■ **Your objective**
Please return every line from the entries that has the string "name" in it.

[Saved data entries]

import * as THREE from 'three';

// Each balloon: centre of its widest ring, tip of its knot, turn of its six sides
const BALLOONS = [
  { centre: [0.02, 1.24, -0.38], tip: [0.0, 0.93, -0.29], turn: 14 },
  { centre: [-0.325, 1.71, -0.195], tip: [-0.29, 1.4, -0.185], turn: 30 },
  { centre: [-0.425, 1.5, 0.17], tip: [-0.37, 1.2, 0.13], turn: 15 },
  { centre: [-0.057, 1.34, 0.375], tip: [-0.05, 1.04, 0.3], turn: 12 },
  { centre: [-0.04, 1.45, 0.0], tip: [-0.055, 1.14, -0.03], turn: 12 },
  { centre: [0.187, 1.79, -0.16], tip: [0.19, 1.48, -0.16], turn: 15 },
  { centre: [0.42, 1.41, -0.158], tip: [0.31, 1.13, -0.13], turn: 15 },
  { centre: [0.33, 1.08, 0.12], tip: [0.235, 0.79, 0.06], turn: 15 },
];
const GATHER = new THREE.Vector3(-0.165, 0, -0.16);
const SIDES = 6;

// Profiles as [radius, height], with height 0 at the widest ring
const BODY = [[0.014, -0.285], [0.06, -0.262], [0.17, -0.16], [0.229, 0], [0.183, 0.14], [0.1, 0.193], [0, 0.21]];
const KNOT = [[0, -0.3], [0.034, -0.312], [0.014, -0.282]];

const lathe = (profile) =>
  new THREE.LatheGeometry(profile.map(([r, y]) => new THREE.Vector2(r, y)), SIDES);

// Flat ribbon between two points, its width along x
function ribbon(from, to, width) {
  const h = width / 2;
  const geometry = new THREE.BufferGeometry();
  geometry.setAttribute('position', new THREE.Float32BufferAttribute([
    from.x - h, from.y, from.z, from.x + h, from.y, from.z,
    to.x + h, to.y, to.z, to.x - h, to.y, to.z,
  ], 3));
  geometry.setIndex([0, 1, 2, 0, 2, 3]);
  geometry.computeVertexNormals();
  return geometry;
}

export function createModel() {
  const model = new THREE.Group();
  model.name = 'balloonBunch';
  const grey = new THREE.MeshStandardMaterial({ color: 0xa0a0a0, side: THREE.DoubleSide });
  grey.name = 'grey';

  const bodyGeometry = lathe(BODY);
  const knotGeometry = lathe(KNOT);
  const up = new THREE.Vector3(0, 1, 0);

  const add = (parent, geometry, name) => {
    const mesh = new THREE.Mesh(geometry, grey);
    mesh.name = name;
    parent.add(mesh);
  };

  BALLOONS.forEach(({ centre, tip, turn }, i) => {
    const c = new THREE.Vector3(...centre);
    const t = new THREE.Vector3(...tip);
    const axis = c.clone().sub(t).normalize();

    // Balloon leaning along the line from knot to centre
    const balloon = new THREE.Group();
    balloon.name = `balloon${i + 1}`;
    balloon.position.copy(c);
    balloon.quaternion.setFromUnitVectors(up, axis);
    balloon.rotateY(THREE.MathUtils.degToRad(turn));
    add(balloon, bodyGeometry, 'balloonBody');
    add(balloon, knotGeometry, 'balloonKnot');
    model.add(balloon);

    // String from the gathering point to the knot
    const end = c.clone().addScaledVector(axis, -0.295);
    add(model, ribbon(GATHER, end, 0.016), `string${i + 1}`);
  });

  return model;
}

■ **Output of the task**
  model.name = 'balloonBunch';
  grey.name = 'grey';
  const add = (parent, geometry, name) => {
    mesh.name = name;
    balloon.name = `balloon${i + 1}`;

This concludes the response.